Children’s Minister Roderic O’Gorman, in consultation with Minister of State for Disabilities Anne Rabbitte, received government approval last week to grant the Farrelly Commission an extension of another six months. 

The final report was due to be completed in May 2019.

The Grace case concerns a young woman with profound intellectual disabilities who was left in a foster home in the Waterford area for almost 20 years despite a succession of sexual and physical abuse allegations.

In 1995, on the back of these claims, the South Eastern Health Board decided not to place any further people in the home.

However, a decision to remove Grace was overturned in 1996. As a result she stayed in the home until a whistleblower’s complaint in 2009One of two interim reports - running to a total of about 800 pages - said the “evidence on the rationale for the decision was weak and confused and remembered as some unarticulated impediment or obstacle to carrying through the decision to remove Grace from her foster placement”.

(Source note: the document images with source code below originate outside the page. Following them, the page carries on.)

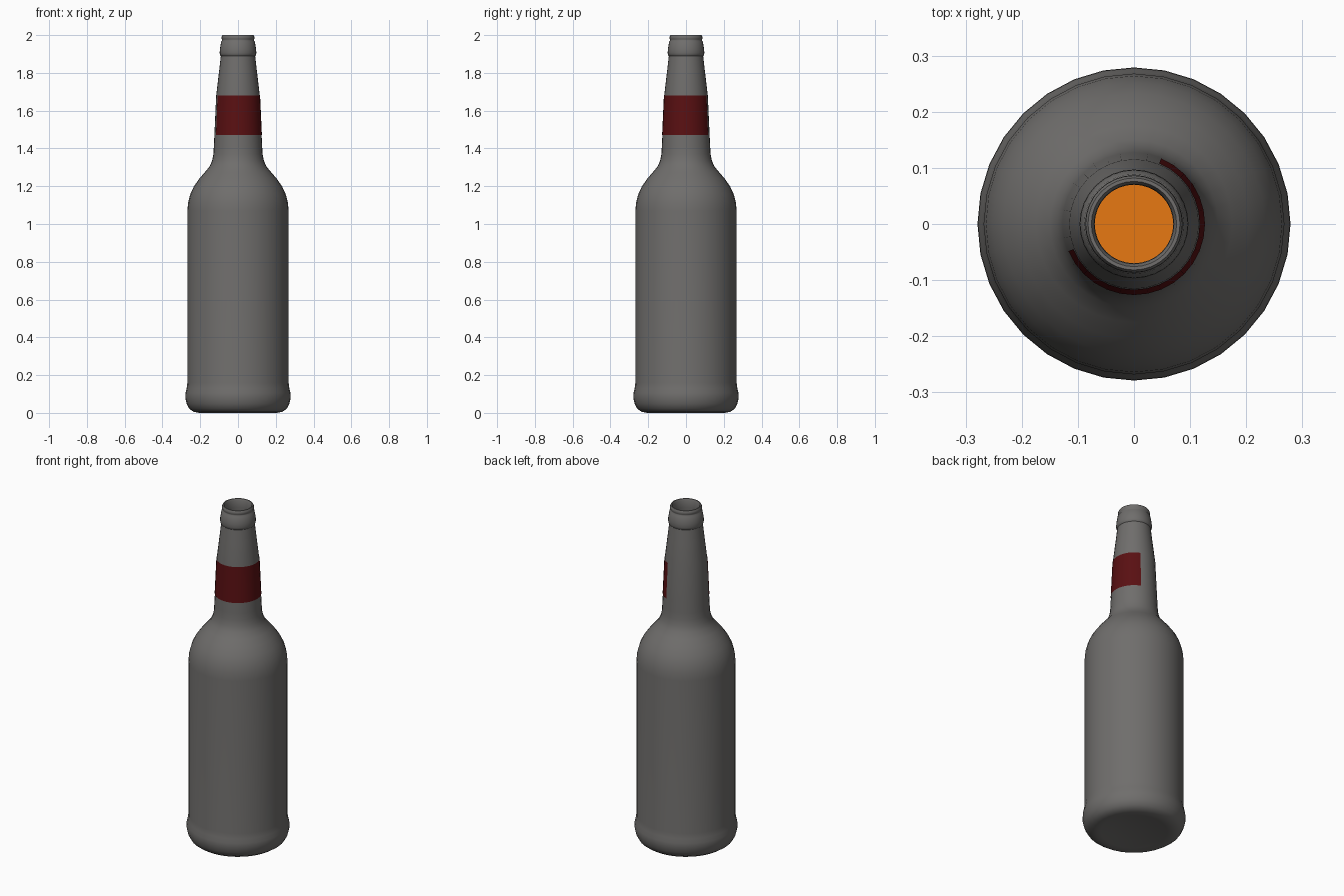
import bpy, bmesh, math

if "Cube" in bpy.data.objects:
    bpy.data.objects.remove(bpy.data.objects["Cube"])

SEG = 32


def material(name, rgb):
    m = bpy.data.materials.new(name)
    m.diffuse_color = (*rgb, 1)
    m.use_nodes = True
    m.node_tree.nodes["Principled BSDF"].inputs["Base Color"].default_value = m.diffuse_color
    return m


def lathe(name, profile, mat, first=0, count=SEG, sharp=50):
    """Revolve (radius, z) points; count < SEG makes an open band."""
    bm = bmesh.new()
    closed = count == SEG
    rings = []
    for r, z in profile:
        if r == 0:
            rings.append([bm.verts.new((0, 0, z))])
            continue
        n = count if closed else count + 1
        angles = [2 * math.pi * (first + i) / SEG for i in range(n)]
        rings.append([bm.verts.new((r * math.cos(a), r * math.sin(a), z)) for a in angles])
    for a, b in zip(rings, rings[1:]):
        for i in range(count):
            j = (i + 1) % len(a) if len(a) > 1 else 0
            k = (i + 1) % len(b) if len(b) > 1 else 0
            if len(a) == 1:
                bm.faces.new((a[0], b[k], b[i]))
            elif len(b) == 1:
                bm.faces.new((a[i], a[j], b[0]))
            else:
                bm.faces.new((a[i], a[j], b[k], b[i]))
    me = bpy.data.meshes.new(name)
    bm.to_mesh(me)
    bm.free()
    me.materials.append(mat)
    ob = bpy.data.objects.new(name, me)
    bpy.context.collection.objects.link(ob)
    bpy.ops.object.select_all(action='DESELECT')
    ob.select_set(True)
    bpy.context.view_layer.objects.active = ob
    bpy.ops.object.shade_smooth_by_angle(angle=math.radians(sharp))
    return ob


glass = material("grey glass", (0.16, 0.155, 0.15))
red = material("label red", (0.10, 0.005, 0.006))
orange = material("orange liquid", (0.8, 0.19, 0.006))

# Glass: outside from the base up, over the lip and down the inside
outer = [(0, 0.02), (0.12, 0.015), (0.18, 0.003), (0.205, 0), (0.235, 0.006),
         (0.258, 0.022), (0.272, 0.048), (0.279, 0.08), (0.278, 0.105),
         (0.272, 0.13), (0.268, 0.16), (0.268, 1.07), (0.264, 1.115),
         (0.252, 1.16), (0.233, 1.2), (0.205, 1.24), (0.175, 1.275),
         (0.15, 1.305), (0.137, 1.335), (0.13, 1.37), (0.128, 1.41),
         (0.125, 1.47), (0.1155, 1.68), (0.1, 1.81), (0.091, 1.89)]
lip = [(0.094, 1.893), (0.097, 1.905), (0.096, 1.925), (0.089, 1.966),
       (0.084, 1.972), (0.084, 1.977), (0.087, 1.982), (0.086, 1.992),
       (0.082, 2.0), (0.076, 2.0), (0.071, 1.99)]
inner = [(0.07, 1.95), (0.075, 1.88), (0.1, 1.68), (0.112, 1.41), (0.12, 1.34),
         (0.19, 1.23), (0.25, 1.08), (0.25, 0.12), (0.2, 0.04), (0, 0.04)]
lathe("bottle_glass", outer + lip + inner, glass)

# Liquid filling the inside up to the neck
lathe("liquid", [(0, 0.05), (0.19, 0.05), (0.24, 0.13), (0.24, 1.08),
                 (0.18, 1.23), (0.11, 1.34), (0.104, 1.41), (0.097, 1.6), (0, 1.6)], orange)

# Neck label wrapping the front and right side
lathe("neck_label", [(0.1265, 1.47), (0.117, 1.68)], red, first=-14, count=20)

The controversy resulted in the then-HSE Director General Tony O’Brien apologising to the 47 families – including Grace’s – who were in the care of the home.

Speaking yesterday evening to reporters, the Taoiseach said he spoke to Children’s Minister Roderic O’ Gorman about the matter a week ago, stating that the minster shared his concerns.

Varadkar said the minister assured him he was confident now that there was a pathway to seeing the inquiry come to a conclusion, which O’Gorman had been concerned was not the case before. 

The Taoiseach told The Journal that once a commission of inquiry is established, it is independent of government and it’s not possible or appropriate for it to interfere in the investigation or inquiry of this nature. 

While he said there have been interim reports, he reiterated that it has been extremely frustrating it has taken such a long period of time for the final report to be delivered, stating that it does demonstrate why often a non-statutory inquiry, similar to the Scally inquiry into the Cervical Check controversy, “can be better”.

“You might get answers quicker than with a Commission of investigation, because ultimately, what happens there is people retain lawyers, and when lawyers are involved, things sometimes take a long time,” he added. 

He said an “awful lot has changed since Grace was in foster care in that particular home”.

Varadkar said there are a whole new set of laws around child protection and a dedicated child agency, Tusla, now exists.

“But it’s still important to find out what happened at the time and then identify any further changes that might be made into future,” he concluded.

Minister Rabbitte told The Journal last week that she and O’Gorman met with members of the commission to voice their concerns at yet further delays in the final report being delivered.  

“Quite honestly, I am disappointed that the Commission of Investigation has not yet concluded its work on this Phase 1 report.

“I have met members of the Farrelly Commission along with Minister O’Gorman, and made it abundantly clear that I am not happy with the pace of work. I know the Commission recognises the importance of getting the report finished and produced as quickly as possible, and I really hope we’re not in this situation again,” she said.